          “It’s been a month on a foot injury…,” said Ralph Krueger. “He’s not at 100 per cent … You know he’s limited with the injury he has… That’s been a factor in his lack of production….”

          Excuses, excuses, excuses.”

  • Aitch

    Glad to see you focus on just how tough Hemmer was. Way too often he’s portrayed as a soft-skill player by many, including many who seemingly watched him night after night. I still remember a wicked body check he laid against the Blues in one of his first games. I never questioned his toughness after that. It just seemed a bonus given his wheels and his hands. It’s too bad his peak years were the beginning of the Decade of Darkness. It would’ve been great to see what he could’ve done playing alongside a better team during those years, seeing how well he did on the one complete team the Oilers cobbled together during his time as an Oiler.

  • The older I get, the better I was...

    Always liked watching the skill. Also very frustrated that no one else on the team seemed to step up and deal with Robyn Regehr after all the cheap, dirty shots. All Hemsky could do was take it and keep going back from more knowing no one on the team really had his back.

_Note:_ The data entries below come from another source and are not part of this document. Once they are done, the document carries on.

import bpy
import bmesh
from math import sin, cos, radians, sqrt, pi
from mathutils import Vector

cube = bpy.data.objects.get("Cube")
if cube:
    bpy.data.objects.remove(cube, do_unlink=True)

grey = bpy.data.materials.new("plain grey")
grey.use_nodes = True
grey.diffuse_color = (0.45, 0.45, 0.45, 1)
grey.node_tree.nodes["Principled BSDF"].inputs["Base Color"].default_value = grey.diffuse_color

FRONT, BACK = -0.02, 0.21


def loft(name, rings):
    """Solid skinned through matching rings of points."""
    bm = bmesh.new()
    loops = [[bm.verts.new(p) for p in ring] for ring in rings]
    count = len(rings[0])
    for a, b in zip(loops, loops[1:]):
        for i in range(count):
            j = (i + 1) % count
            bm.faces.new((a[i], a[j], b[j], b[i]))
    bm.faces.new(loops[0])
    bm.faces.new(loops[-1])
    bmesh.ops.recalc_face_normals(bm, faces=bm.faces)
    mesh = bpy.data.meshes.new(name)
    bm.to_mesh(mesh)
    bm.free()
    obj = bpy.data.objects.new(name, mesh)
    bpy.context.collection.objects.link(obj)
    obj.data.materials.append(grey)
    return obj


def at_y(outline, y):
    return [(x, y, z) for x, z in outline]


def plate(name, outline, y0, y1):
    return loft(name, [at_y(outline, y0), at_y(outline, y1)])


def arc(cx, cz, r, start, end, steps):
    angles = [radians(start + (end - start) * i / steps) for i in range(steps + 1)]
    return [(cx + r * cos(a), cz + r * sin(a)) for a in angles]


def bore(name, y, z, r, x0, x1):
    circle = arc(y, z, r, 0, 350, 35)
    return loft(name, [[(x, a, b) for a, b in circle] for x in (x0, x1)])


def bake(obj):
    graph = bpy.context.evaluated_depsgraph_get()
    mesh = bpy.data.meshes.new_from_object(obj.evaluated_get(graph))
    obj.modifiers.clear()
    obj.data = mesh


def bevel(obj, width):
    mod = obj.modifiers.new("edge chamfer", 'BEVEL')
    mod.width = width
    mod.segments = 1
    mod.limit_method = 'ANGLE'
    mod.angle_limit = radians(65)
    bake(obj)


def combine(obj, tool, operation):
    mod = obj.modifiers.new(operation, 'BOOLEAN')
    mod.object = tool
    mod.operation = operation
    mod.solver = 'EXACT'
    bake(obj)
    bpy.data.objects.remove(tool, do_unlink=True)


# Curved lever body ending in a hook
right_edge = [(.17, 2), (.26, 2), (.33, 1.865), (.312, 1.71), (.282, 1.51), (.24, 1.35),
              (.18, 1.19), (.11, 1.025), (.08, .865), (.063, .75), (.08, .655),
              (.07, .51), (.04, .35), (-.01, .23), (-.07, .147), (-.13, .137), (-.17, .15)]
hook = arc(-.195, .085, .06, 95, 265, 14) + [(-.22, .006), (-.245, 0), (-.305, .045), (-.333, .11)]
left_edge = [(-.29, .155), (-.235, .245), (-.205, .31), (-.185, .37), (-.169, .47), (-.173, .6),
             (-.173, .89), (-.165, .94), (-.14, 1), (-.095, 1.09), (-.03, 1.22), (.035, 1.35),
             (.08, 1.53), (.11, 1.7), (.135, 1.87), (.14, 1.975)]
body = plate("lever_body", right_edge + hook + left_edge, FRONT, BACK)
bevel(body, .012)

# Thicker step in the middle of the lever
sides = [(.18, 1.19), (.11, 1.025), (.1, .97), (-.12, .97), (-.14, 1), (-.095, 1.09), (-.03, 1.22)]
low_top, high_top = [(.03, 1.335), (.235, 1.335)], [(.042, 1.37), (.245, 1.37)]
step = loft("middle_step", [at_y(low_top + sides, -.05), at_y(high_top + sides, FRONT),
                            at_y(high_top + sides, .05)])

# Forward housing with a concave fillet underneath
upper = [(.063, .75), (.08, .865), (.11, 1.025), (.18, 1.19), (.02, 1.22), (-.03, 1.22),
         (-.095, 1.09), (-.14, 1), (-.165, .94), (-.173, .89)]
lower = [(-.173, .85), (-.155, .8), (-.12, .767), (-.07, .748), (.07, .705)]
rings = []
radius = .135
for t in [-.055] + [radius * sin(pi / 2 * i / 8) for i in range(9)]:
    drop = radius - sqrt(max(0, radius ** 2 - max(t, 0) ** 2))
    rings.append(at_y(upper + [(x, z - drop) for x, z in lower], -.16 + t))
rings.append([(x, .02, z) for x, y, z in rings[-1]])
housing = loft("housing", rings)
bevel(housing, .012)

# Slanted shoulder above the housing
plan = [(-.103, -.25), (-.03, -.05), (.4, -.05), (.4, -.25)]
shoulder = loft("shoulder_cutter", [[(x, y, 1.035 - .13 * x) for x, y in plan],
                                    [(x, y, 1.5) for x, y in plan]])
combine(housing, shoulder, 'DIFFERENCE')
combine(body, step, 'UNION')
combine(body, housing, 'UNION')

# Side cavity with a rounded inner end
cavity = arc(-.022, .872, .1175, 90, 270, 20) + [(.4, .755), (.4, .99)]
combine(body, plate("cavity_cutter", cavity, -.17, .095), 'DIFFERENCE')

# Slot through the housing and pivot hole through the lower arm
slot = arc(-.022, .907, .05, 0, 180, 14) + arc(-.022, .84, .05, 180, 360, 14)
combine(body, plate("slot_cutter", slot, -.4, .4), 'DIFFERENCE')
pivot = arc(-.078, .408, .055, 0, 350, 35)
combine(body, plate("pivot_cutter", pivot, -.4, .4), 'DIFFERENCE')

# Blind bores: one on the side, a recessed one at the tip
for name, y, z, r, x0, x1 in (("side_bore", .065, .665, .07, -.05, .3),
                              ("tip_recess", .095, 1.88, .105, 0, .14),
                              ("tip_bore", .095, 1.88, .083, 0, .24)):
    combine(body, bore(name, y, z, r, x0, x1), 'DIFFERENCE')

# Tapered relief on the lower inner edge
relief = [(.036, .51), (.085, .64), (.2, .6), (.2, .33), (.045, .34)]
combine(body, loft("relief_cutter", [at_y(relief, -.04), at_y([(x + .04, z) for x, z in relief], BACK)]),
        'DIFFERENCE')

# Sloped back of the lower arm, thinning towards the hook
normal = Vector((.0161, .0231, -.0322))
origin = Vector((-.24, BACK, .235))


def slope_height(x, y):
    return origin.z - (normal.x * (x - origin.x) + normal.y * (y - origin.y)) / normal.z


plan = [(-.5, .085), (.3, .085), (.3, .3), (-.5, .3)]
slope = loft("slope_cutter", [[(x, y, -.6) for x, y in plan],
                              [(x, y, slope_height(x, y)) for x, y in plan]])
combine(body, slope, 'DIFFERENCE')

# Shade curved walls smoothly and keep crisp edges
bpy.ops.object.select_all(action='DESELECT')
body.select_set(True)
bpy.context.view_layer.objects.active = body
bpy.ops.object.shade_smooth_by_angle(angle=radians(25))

  • BlueHairedApe

    I see I’m not the only one frustrated by Hemsky on most nights. Credit him for going to the tough areas but elite forwards usually come out unscathed with the puck on their stick. This didn’t seem like the case most nights with Hemsky. I got the same feeling when Hall would go into the corner, get mashed and the opposing team started up the ice again.

  • MacT's Neglected Helmet

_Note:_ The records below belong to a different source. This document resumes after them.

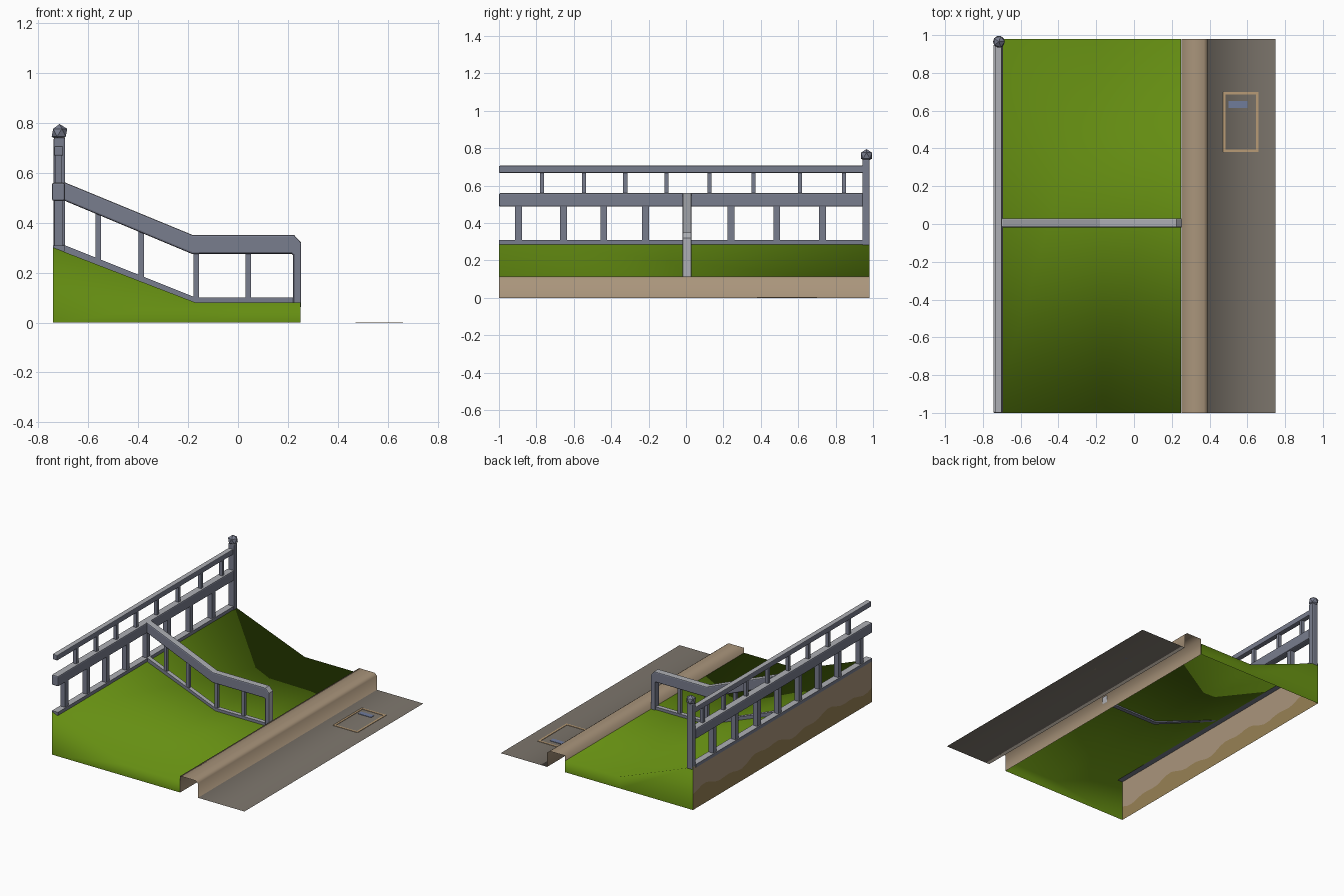
import bpy, bmesh, math
from mathutils import Vector

if "Cube" in bpy.data.objects:
    bpy.data.objects.remove(bpy.data.objects["Cube"])


def mat(name, r, g, b):
    m = bpy.data.materials.new(name)
    m.diffuse_color = (r, g, b, 1)
    m.use_nodes = True
    m.node_tree.nodes["Principled BSDF"].inputs["Base Color"].default_value = m.diffuse_color
    return m


GRASS = mat("grass_green", 0.13, 0.27, 0.006)
METAL = mat("blue_grey_metal", 0.19, 0.205, 0.27)
LIGHT = mat("light_grey_metal", 0.42, 0.43, 0.46)
TAN = mat("tan_stone", 0.40, 0.30, 0.20)
EARTH = mat("golden_earth", 0.31, 0.22, 0.09)
ROAD = mat("road_grey", 0.21, 0.185, 0.155)
COVER = mat("cover_tan", 0.48, 0.33, 0.18)
BLUE = mat("cover_blue", 0.16, 0.20, 0.33)

Y0, Y1 = -1.0, 0.98


def make(name, bm, mats, smooth=False):
    me = bpy.data.meshes.new(name)
    bm.normal_update()
    for f in bm.faces:
        f.smooth = smooth
    bm.to_mesh(me)
    bm.free()
    for m in mats:
        me.materials.append(m)
    ob = bpy.data.objects.new(name, me)
    bpy.context.collection.objects.link(ob)
    return ob


def add_box(bm, x0, x1, y0, y1, z0, z1):
    vs = bmesh.ops.create_cube(bm, size=1)["verts"]
    for v in vs:
        v.co = Vector(((x0, x1)[v.co.x > 0], (y0, y1)[v.co.y > 0], (z0, z1)[v.co.z > 0]))


def boxes(name, specs, mats=(METAL, LIGHT), bevel=0):
    """Boxes in one object; upward faces take the second material."""
    bm = bmesh.new()
    for s in specs:
        add_box(bm, *s)
    bm.normal_update()
    if len(mats) > 1:
        for f in bm.faces:
            f.material_index = int(f.normal.z > 0.5)
    ob = make(name, bm, mats)
    if bevel:
        add_bevel(ob, bevel)
    return ob


def add_bevel(ob, w):
    b = ob.modifiers.new("soft_edges", "BEVEL")
    b.width = w
    b.segments = 2
    b.limit_method = "ANGLE"
    b.angle_limit = math.radians(50)


def ribbon(name, upper, lower, y0, y1):
    """Bar following a side profile given by matching upper and lower points."""
    bm = bmesh.new()
    rings = []
    for (ux, uz), (lx, lz) in zip(upper, lower):
        rings.append([bm.verts.new(c) for c in
                      ((ux, y0, uz), (ux, y1, uz), (lx, y1, lz), (lx, y0, lz))])
    for a, b in zip(rings, rings[1:]):
        for i in range(4):
            j = (i + 1) % 4
            bm.faces.new((a[i], a[j], b[j], b[i]))
    bm.faces.new(rings[0])
    bm.faces.new(rings[-1][::-1])
    bmesh.ops.recalc_face_normals(bm, faces=bm.faces)
    bm.normal_update()
    for f in bm.faces:
        f.material_index = int(f.normal.z > 0.5 or f.normal.x > 0.7)
    return make(name, bm, (METAL, LIGHT))


# grass bank: sloped top with two end walls, softly shaded, open below
bm = bmesh.new()
prof = [(-0.74, 0.30), (-0.17, 0.08), (0.25, 0.08)]
rows = {}
for y in (Y0, Y1):
    rows[y] = ([bm.verts.new((x, y, z)) for x, z in prof],
               [bm.verts.new((x, y, 0)) for x, z in prof])
for i in range(2):
    (ft, fb), (bt, bb) = rows[Y0], rows[Y1]
    bm.faces.new((ft[i], ft[i + 1], bt[i + 1], bt[i]))
    bm.faces.new((fb[i], fb[i + 1], ft[i + 1], ft[i]))
    bm.faces.new((bb[i + 1], bb[i], bt[i], bt[i + 1]))
make("grass_bank", bm, [GRASS], True)

# retaining wall on the left, with a wavy earth line along its foot
bm = bmesh.new()
n = 40
cols = []
for i in range(n + 1):
    y = Y0 + (Y1 - Y0) * i / n
    w = 0.11 + 0.02 * math.sin(y * 9) + 0.012 * math.sin(y * 23 + 1)
    cols.append([bm.verts.new((-0.74, y, z)) for z in (0, w, 0.30)])
for a, b in zip(cols, cols[1:]):
    for k in range(2):
        f = bm.faces.new((a[k], a[k + 1], b[k + 1], b[k]))
        f.material_index = 1 - k
make("retaining_wall", bm, [TAN, EARTH])

# curb and road: one open sheet
bm = bmesh.new()
prof = [(0.252, 0.0), (0.252, 0.115), (0.37, 0.115), (0.39, 0.10), (0.39, 0.0), (0.75, 0.0)]
a = [bm.verts.new((x, Y0, z)) for x, z in prof]
b = [bm.verts.new((x, Y1, z)) for x, z in prof]
for i in range(len(prof) - 1):
    f = bm.faces.new((a[i], a[i + 1], b[i + 1], b[i]))
    f.material_index = int(i == 4)
ob = make("curb_and_road", bm, [TAN, ROAD], True)

# drain cover set in the road: tan frame and a blue strip
X0, X1, C0, C1, t, h = 0.47, 0.66, 0.38, 0.70, 0.014, 0.003
boxes("cover_frame", [(X0, X0 + t, C0, C1, 0, h), (X1 - t, X1, C0, C1, 0, h),
                      (X0 + t, X1 - t, C0, C0 + t, 0, h),
                      (X0 + t, X1 - t, C1 - t, C1, 0, h)], [COVER])
boxes("cover_strip", [(0.50, 0.60, 0.615, 0.65, 0, h)], [BLUE])

# long fence: rails, balusters, end post and knob
boxes("fence_main_rail", [(-0.745, -0.693, Y0, 0.95, 0.487, 0.56)], bevel=0.008)
boxes("fence_top_rail", [(-0.737, -0.70, Y0, 0.95, 0.668, 0.706)], bevel=0.005)
boxes("fence_bottom_rail", [(-0.741, -0.695, Y0, 0.95, 0.285, 0.308)])
low = [-0.895, -0.655, -0.44, -0.217, 0.01, 0.24, 0.485, 0.73]
boxes("fence_lower_balusters",
      [(-0.735, -0.70, y - 0.018, y + 0.018, 0.30, 0.50) for y in low], [METAL])
high = [-0.77, -0.545, -0.325, -0.105, 0.125, 0.36, 0.61, 0.845]
boxes("fence_upper_balusters",
      [(-0.73, -0.706, y - 0.011, y + 0.011, 0.55, 0.68) for y in high], [METAL])
boxes("fence_end_post", [(-0.738, -0.692, 0.943, 0.982, 0.28, 0.74)], bevel=0.006)
bm = bmesh.new()
bmesh.ops.create_icosphere(bm, subdivisions=1, radius=0.035)
for v in bm.verts:
    v.co += Vector((-0.715, 0.965, 0.76))
make("post_knob", bm, [METAL])

# handrail down the slope: top bar turning into an end post, lower bar, balusters
ob = ribbon("handrail",
            [(-0.70, 0.564), (-0.18, 0.35), (0.225, 0.35), (0.253, 0.32), (0.253, 0.06)],
            [(-0.70, 0.49), (-0.185, 0.275), (0.215, 0.275), (0.22, 0.27), (0.22, 0.06)],
            -0.018, 0.03)
add_bevel(ob, 0.007)
ribbon("handrail_lower_bar",
       [(-0.70, 0.312), (-0.17, 0.10), (0.23, 0.10)],
       [(-0.70, 0.285), (-0.177, 0.07), (0.23, 0.07)], -0.009, 0.021)
boxes("handrail_balusters",
      [(x - 0.011, x + 0.011, -0.005, 0.017, z0, z1) for x, z0, z1 in
       ((-0.56, 0.235, 0.45), (-0.387, 0.165, 0.38), (-0.167, 0.08, 0.29), (0.042, 0.08, 0.29))],
      [METAL])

    Hemsky was my favourite player.
    Before him, it was Dougie Weight.
    After him, it was Taylor Hall.
    And of course Connor McDavid now.

    Dougie was here for some good times. Connor’s obviously enjoying success as we speak. Hall’s tenure was miserable but usually had some HOPE. Hemsky’s start was obviously thrilling, but most of his time here was miserable WITHOUT HOPE. Most nights, he was the only reason to watch the Oilers. And he was streaky (like most scoring wingers are) so most nights were pretty blah.

  • BobbyCanuck

    He was my fave during his time here, on many nights the only bright spot during our years of ineptitude. I miss him more than I have missed any former Oiler. l will never be able to forgive Oilers management for destroyed what could have been a glorious career